Having never seen Moby perform live and not really knowing what to expect I attended his show at Metropolis last night with a little trepidation. Not thinking myself too knowledgeable about his music I really went into the show feeling a little underqualified. Once I got settled in at the back of the room (with a clear view of the stage, a little ledge to lean on plus put my drink on and a nice view of the crowd packed right in front of the stage), Moby took the stage (right around 9 pm), got into his setlist, I began to realized that he is one of those artist in which if you go to a show you discover quickly that you know more or their music than you thought you did. It makes sense as with the eight singles that were released off the album Play his commercial, sample happy electronic music weaved its way into the fabric of your life. His songs were all over the place for a while what with commercials and films using them. Atmospheric, frenetic and accessible like a worm making its way into an apple the songs get deep into your brain. And stay there.

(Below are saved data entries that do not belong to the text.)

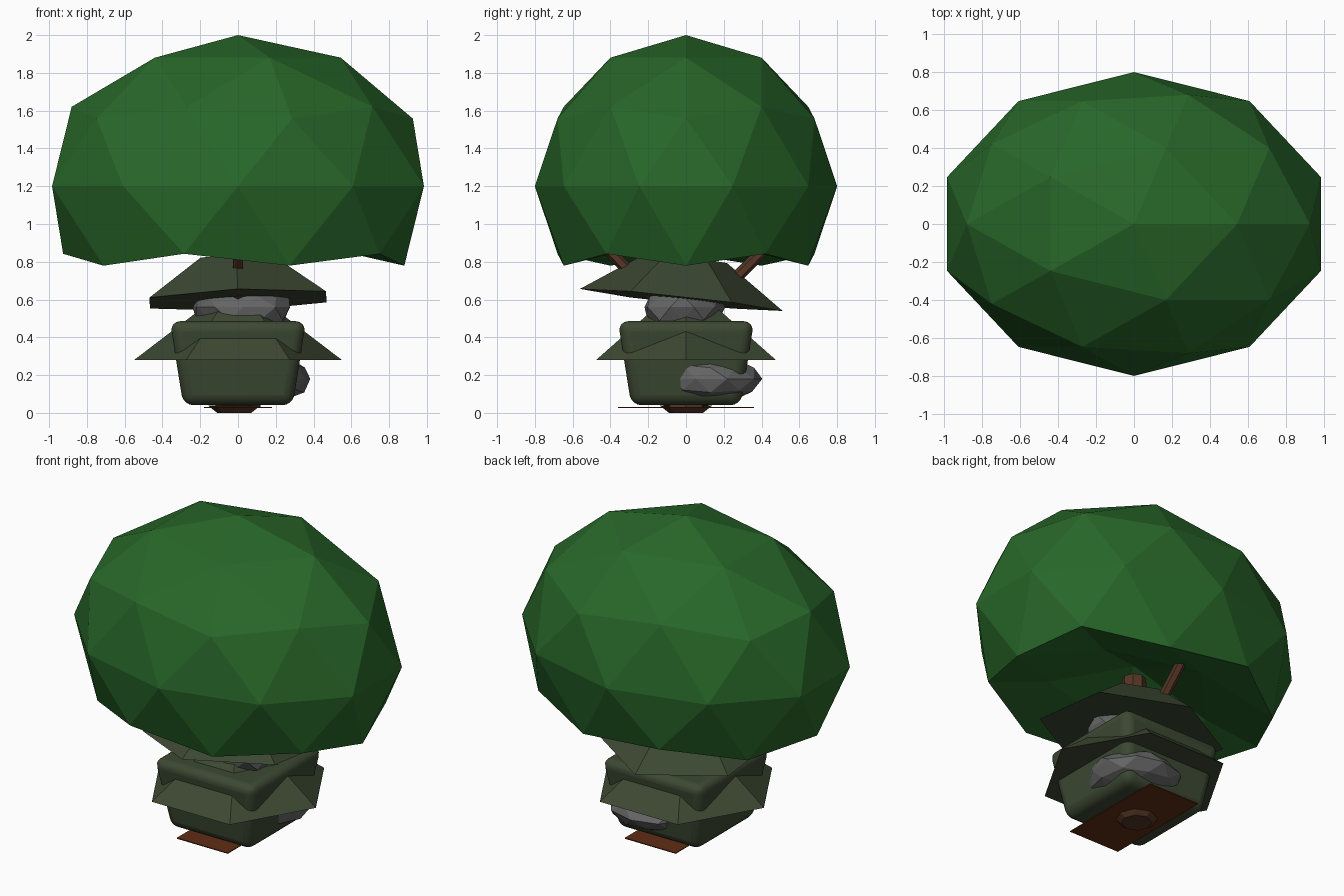
import bpy, bmesh, math, random
from mathutils import Vector

if "Cube" in bpy.data.objects:
    bpy.data.objects.remove(bpy.data.objects["Cube"])

random.seed(4)


def material(name, rgb):
    m = bpy.data.materials.new(name)
    m.diffuse_color = (*rgb, 1)
    m.use_nodes = True
    m.node_tree.nodes["Principled BSDF"].inputs["Base Color"].default_value = m.diffuse_color
    return m


LEAF = material("leaf green", (0.021, 0.135, 0.022))
OLIVE = material("olive green", (0.046, 0.066, 0.032))
GREY = material("stone grey", (0.13, 0.13, 0.13))
RUST = material("rust brown", (0.115, 0.027, 0.007))
BARK = material("bark brown", (0.09, 0.036, 0.018))


def finish(name, mat, smooth=None):
    ob = bpy.context.object
    ob.name = name
    ob.data.materials.append(mat)
    if smooth:
        bpy.ops.object.shade_smooth_by_angle(angle=math.radians(smooth))
    return ob


def rock(name, loc, size, jitter):
    bpy.ops.mesh.primitive_ico_sphere_add(subdivisions=2, radius=1, location=loc)
    ob = finish(name, GREY)
    for v in ob.data.vertices:
        k = 1 - jitter * random.random()
        v.co = Vector(v.co[i] * size[i] * k for i in range(3))
    return ob


def roof(name, r1, r2, z, h, turn, tilt=(0, 0), y=0):
    # six-sided frustum, a corner on +x when turn is 0
    bm = bmesh.new()
    rings = []
    for r, zz in ((r1, 0), (r2, h)):
        rings.append([bm.verts.new((r * math.cos(math.radians(60 * i + turn)),
                                    r * math.sin(math.radians(60 * i + turn)), zz)) for i in range(6)])
    a, b = rings
    for i in range(6):
        j = (i + 1) % 6
        bm.faces.new((a[i], a[j], b[j], b[i]))
    bm.faces.new(a[::-1])
    bm.faces.new(b)
    me = bpy.data.meshes.new(name)
    bm.to_mesh(me)
    bm.free()
    ob = bpy.data.objects.new(name, me)
    bpy.context.collection.objects.link(ob)
    ob.location = (0, y, z)
    ob.rotation_euler = (math.radians(tilt[0]), math.radians(tilt[1]), 0)
    me.materials.append(OLIVE)
    return ob


def rod(name, p, q, r1, r2, mat, sides=6):
    p, q = Vector(p), Vector(q)
    d = q - p
    bpy.ops.mesh.primitive_cone_add(vertices=sides, radius1=r1, radius2=r2, depth=d.length,
                                    location=(p + q) / 2, rotation=d.to_track_quat('Z', 'Y').to_euler())
    return finish(name, mat)


# canopy: squashed icosphere with its underside pushed up into a hollow
bpy.ops.mesh.primitive_ico_sphere_add(subdivisions=2, radius=1, location=(0, 0, 1.2))
canopy = finish("canopy", LEAF)
for v in canopy.data.vertices:
    x, y, z = v.co
    if z < -0.95:
        z = -0.2
    elif z < -0.6:
        z = -0.40
    v.co = (x * 1.035, y * 0.8, z * 0.8)

# rounded, tapered body
bpy.ops.mesh.primitive_cube_add(size=1, location=(0, 0, 0.263))
body = finish("body", OLIVE)
for v in body.data.vertices:
    w = 0.36 if v.co.z > 0 else 0.29
    v.co = (math.copysign(w, v.co.x), math.copysign(w, v.co.y), v.co.z * 0.445)
bev = body.modifiers.new("rounding", 'BEVEL')
bev.width = 0.055
bev.segments = 4
bpy.ops.object.shade_smooth_by_angle(angle=math.radians(35))

# two six-sided leaf skirts
roof("lower_skirt", 0.55, 0.17, 0.28, 0.29, 0)
roof("upper_skirt", 0.54, 0.22, 0.598, 0.22, 30, (-6.2, -2), -0.025)

# stones
rock("upper_stone", (0.03, -0.02, 0.56), (0.29, 0.23, 0.16), 0.15)
rock("side_stone", (0.11, 0.13, 0.18), (0.29, 0.29, 0.14), 0.12)

# trunk core and two branches
rod("trunk", (0, 0, 0.03), (0, 0, 0.95), 0.12, 0.07, BARK, 8)
for s, n in ((1, "back_branch"), (-1, "front_branch")):
    rod(n, (0, 0.08 * s, 0.53), (0, 0.55 * s, 1.0), 0.035, 0.028, BARK)

# base plate and the root stub beneath it
bpy.ops.mesh.primitive_cube_add(size=1, location=(0, 0, 0.028))
plate = finish("base_plate", RUST)
plate.scale = (0.36, 0.72, 0.006)
rod("root_stub", (-0.02, 0, 0.0), (-0.02, 0, 0.04), 0.09, 0.14, BARK, 8)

In the beginning I felt like I had mistakenly found my way into the albino version of Blue Man Group as three of the six musicians on stage were white and bald. I must not have been the only cheeky person to have noticed this because Moby himself stated that it was just a coincidence that there were three bald, white guys on stage. It was not on purpose or in the efforts of making a statement.

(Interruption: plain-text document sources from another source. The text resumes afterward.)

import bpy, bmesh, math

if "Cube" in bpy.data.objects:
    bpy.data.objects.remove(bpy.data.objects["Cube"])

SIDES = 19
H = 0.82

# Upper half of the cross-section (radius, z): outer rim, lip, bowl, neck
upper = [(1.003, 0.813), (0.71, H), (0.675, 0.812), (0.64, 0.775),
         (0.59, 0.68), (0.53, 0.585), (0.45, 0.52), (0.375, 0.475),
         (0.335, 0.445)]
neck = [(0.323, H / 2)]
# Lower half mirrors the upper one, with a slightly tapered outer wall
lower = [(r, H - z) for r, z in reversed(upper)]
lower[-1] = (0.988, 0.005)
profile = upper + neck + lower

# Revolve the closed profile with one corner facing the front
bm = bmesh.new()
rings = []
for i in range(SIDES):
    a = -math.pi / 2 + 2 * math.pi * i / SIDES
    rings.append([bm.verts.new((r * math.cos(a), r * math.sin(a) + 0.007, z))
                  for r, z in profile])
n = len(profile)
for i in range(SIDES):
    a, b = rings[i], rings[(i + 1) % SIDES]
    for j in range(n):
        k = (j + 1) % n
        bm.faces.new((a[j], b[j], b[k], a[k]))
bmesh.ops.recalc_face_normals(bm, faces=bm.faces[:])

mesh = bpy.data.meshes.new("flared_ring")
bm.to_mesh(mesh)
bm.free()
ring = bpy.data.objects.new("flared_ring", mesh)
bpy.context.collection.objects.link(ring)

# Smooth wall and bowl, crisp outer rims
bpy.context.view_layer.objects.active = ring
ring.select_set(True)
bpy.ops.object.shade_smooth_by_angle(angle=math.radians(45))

When recording his music Moby is kind of like a one man band in that he does most of it himself and while he not a slacker on stage (he played several instruments including guitar, drums, bongos, and keyboards) he does allow the other musicians (drummer, bassist, keyboardist, violinist, and female vocalist) plenty of space to do their own thing.

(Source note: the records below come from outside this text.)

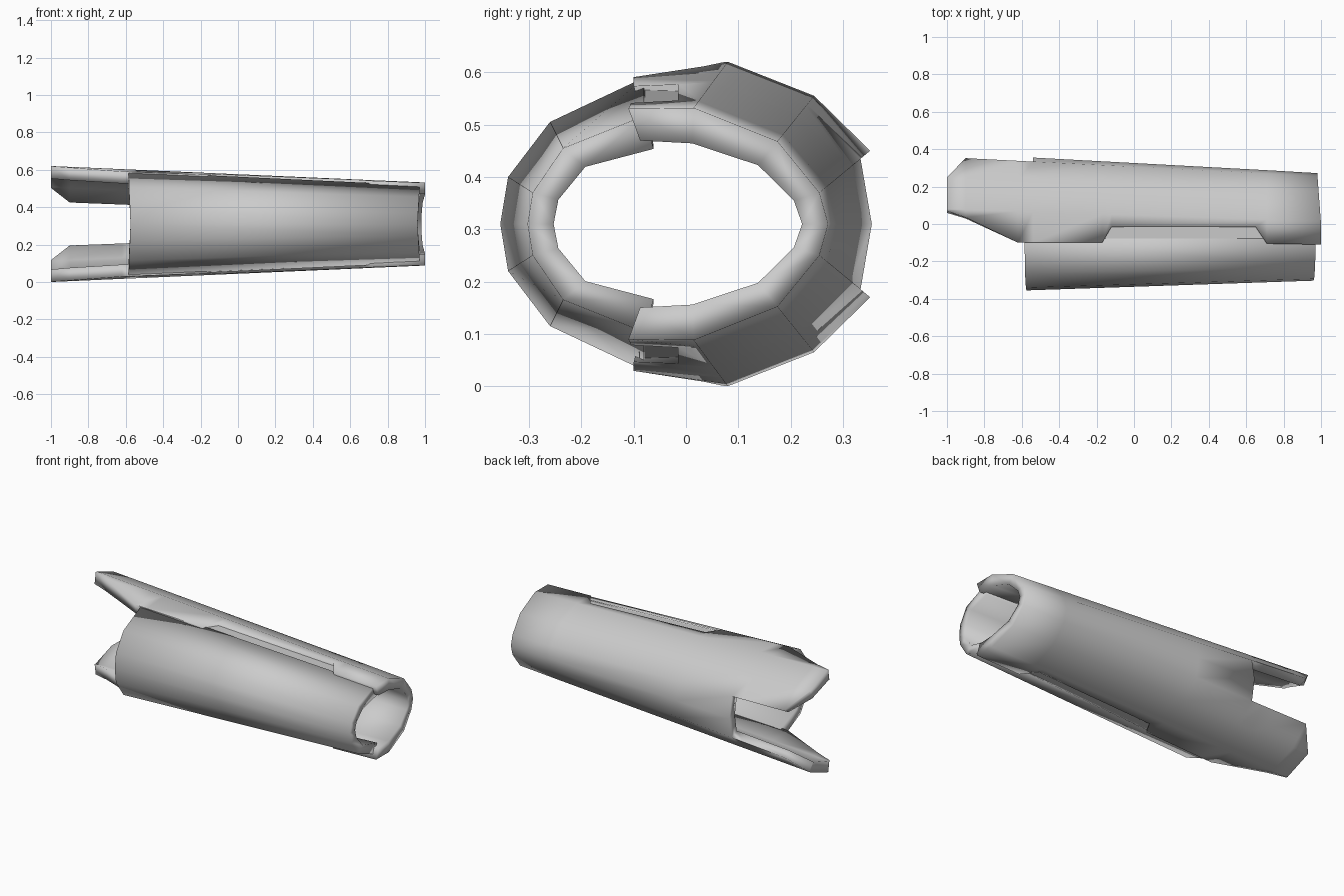
import bpy, bmesh, math

old = bpy.data.objects.get("Cube")
if old:
    bpy.data.objects.remove(old)

MID = 0.31  # height of the tube axis

grey = bpy.data.materials.new("light_grey")
grey.use_nodes = True
grey.diffuse_color = (0.6, 0.6, 0.6, 1)
grey.node_tree.nodes["Principled BSDF"].inputs["Base Color"].default_value = (0.6, 0.6, 0.6, 1)


def lerp(a, b, t):
    return a + (b - a) * t


def inward(p):
    """Point on the inner skin below an outer point."""
    x, y, z = p
    a = math.atan2(z - MID, y)
    return (x, y - 0.05 * math.cos(a), z - 0.068 * math.sin(a))


def finish(name, bm):
    bmesh.ops.recalc_face_normals(bm, faces=bm.faces)
    mesh = bpy.data.meshes.new(name)
    bm.to_mesh(mesh)
    bm.free()
    obj = bpy.data.objects.new(name, mesh)
    bpy.context.collection.objects.link(obj)
    mesh.materials.append(grey)
    return obj


def smooth(obj, degrees):
    bpy.ops.object.select_all(action='DESELECT')
    obj.select_set(True)
    bpy.context.view_layer.objects.active = obj
    bpy.ops.object.shade_smooth_by_angle(angle=math.radians(degrees))


def shell(name, rows, is_open=lambda i, j: False):
    """Thick wall over a grid of outer points; open cells are left out."""
    rows = [r + [(x, y, 2 * MID - z) for x, y, z in reversed(r[:-1])] for r in rows]
    bm = bmesh.new()
    outer = [[bm.verts.new(p) for p in r] for r in rows]
    inner = [[bm.verts.new(inward(p)) for p in r] for r in rows]
    pair = {o: i for ro, ri in zip(outer, inner) for o, i in zip(ro, ri)}
    skin = []
    for i in range(len(rows) - 1):
        for j in range(len(rows[0]) - 1):
            if not is_open(i, j):
                skin.append(bm.faces.new((outer[i][j], outer[i + 1][j],
                                          outer[i + 1][j + 1], outer[i][j + 1])))
    rim = [e for e in bm.edges if e.is_boundary]
    for f in skin:
        bm.faces.new([pair[v] for v in reversed(f.verts)])
    for e in rim:
        a, b = e.verts
        bm.faces.new((a, b, pair[b], pair[a]))
    bmesh.ops.delete(bm, geom=[v for v in bm.verts if not v.link_faces], context='VERTS')
    obj = finish(name, bm)
    smooth(obj, 100)
    return obj


# Rear shell: long half with two prongs and a side recess on each seam
seam = [(-1, 0.07), (-0.9, 0.035), (-0.62, -0.1), (-0.54, -0.1), (-0.17, -0.1),
        (-0.12, -0.015), (0.65, -0.015), (0.71, -0.105), (1, -0.11)]
rear_rows = []
for x, edge_y in seam:
    t = (x + 1) / 2
    s = (x + 0.9) / 1.9
    top = (x, lerp(0.08, 0.015, t), lerp(0.62, 0.532, t))
    edge = (x, edge_y, top[2] - lerp(0.015, 0.002, t) * min(1, (top[1] - edge_y) / 0.15))
    shoulder = (x, lerp(0.245, 0.175, t), lerp(0.555, 0.468, t))
    side = (x, lerp(0.352, 0.255, s), lerp(0.45, 0.37, s))
    if x == -1:  # chamfered prong tip
        side = (x, 0.25, 0.55)
    back = (x, lerp(0.38, 0.272, t), MID)
    row = [edge, top, shoulder, side, back]
    if x == 1:  # slanted end
        row = [(x - 0.02 * max(0, p[1]) / 0.27, p[1], p[2]) for p in row]
    rear_rows.append(row)
shell("rear_shell", rear_rows, lambda i, j: i < 3 and j in (3, 4))

# Front shell: shorter half nested against the rear one
big = [(-0.585, -0.08, 0.59), (-0.583, -0.26, 0.505), (-0.578, -0.34, 0.4), (-0.575, -0.355, MID)]
small = [(0.972, -0.08, 0.517), (0.968, -0.235, 0.455), (0.963, -0.293, 0.37), (0.96, -0.303, MID)]
shell("front_shell", [big, small])

# Seam strips: floors of the side recesses
for label, side in (("upper", 1), ("lower", -1)):
    bm = bmesh.new()
    cube = bmesh.ops.create_cube(bm, size=1)["verts"]
    for v in cube:
        x = lerp(-0.18, 0.73, v.co.x + 0.5)
        y = lerp(-0.09, 0.02, v.co.y + 0.5)
        z = lerp(0.567, 0.523, v.co.x + 0.5) - 0.02 * (0.5 - v.co.z)
        v.co = (x, y, MID + side * (z - MID))
    finish(label + "_seam_strip", bm)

For a little vegan guy he sure prowls around the stage. Moving around almost nervously from spot to spot he is a bundle of energy and when not playing an instrument coming up to the edge of the stage (which made me nervous every time he did it as he does not wear his glasses on stage) with his arms thrust up in the air imploring the crowd to join in his musical frenzy.
Though he does not have much of a singing voice his vocal stylings are suited perfectly for his music. And he is wise enough to allow his female vocalist to do much of the heavy lifting. Most of the material in his set was from the 90s and it had the effect of transporting you back to that time in dance clubs. At certain points it felt very nostalgic for that time in music history. He even dedicated a song (“Honey”) in his encore set to being in a warehouse or a field as the sun is coming up and dancing along to the music with thousands of other likeminded strangers.
Despite the fact that he is not especially chatty on stage he does know how to win over a crowd. Speaking in some broken French and apologizing that he did not speak French very well, Moby acknowledged that he was American, that it was an inferior country to Canada and that it was a privilege for him to be in Montreal. He also told the crowd that in 1985, his first trip out of the U.S. was to Montreal as he was dating a French girl who went to McGill. Applause ensued. He also, though, it took two attempts, brought a guy and girl on stage to allow the guy to propose to his girlfriend. Of course the answer was “yes” and that led to more applause. Not something we all haven’t seen before, but a nice touch. His showmanship went on even further when he and his female vocalist asked permission to sing his favourite Canadian song and then did a lovely version of Neil Young’s “Helpless” (highlight of the night for me).
On stage his boundless enthusiasm was contagious as the crowd was at different points dancing like it was 1990 and we were at a rave. The lights were incredible addling quite a dimension to the music. Musically there was a wide variety to be had. Besides electronic and Canadian classics, Moby did disco, pop, blues, gospel, and some mellow stuff. A virtual smorgasbord of musical styles and influences. One observation I made was that he loves to play disco guitar and several songs featured Moby’s love for his wah wah pedal. White boy’s got some love for the funk!
The conclusion I came to at the end of it all (1 hour 45 minutes later) was that after 20 odd years in the music business and DJing/producing/touring, Moby still has some mad love for music. He is proud of what he has created and accomplished, that is obvious, but his ego does not take away from the music and how he presents it as his live shows is a heck of a lot of fun.
The duo from Detroit, Michigan (on their first trip to Canada) Dale Earnhardt Jr. Jr. opened the show. Their 45 minute set was entertaining and eye-catching due to their matching bow ties and glow-in-the-dark multi-coloured checkered jackets. Their harmony vocals and brand of pop rock that almost veers towards garage rock was a lot of fun and quite catchy.
- 1) God Moving Over the Face of the Waters
- 2) Shot in the Back of the Head
- 3) Extreme Ways
- 4) Natural Blues
- 5) We Are All Made of Stars
- 6) Lift Me Up
- 7) Flower
- 8) Bodyrock
- 9) Porcelain
10) In this World
11) Helpless (Neil Young cover)
12) The Right Thing
13) South Side
14) Why Does My Heart Feel So Bad?
15) Raining Again
16) Disco Lies
17) Feeling so Real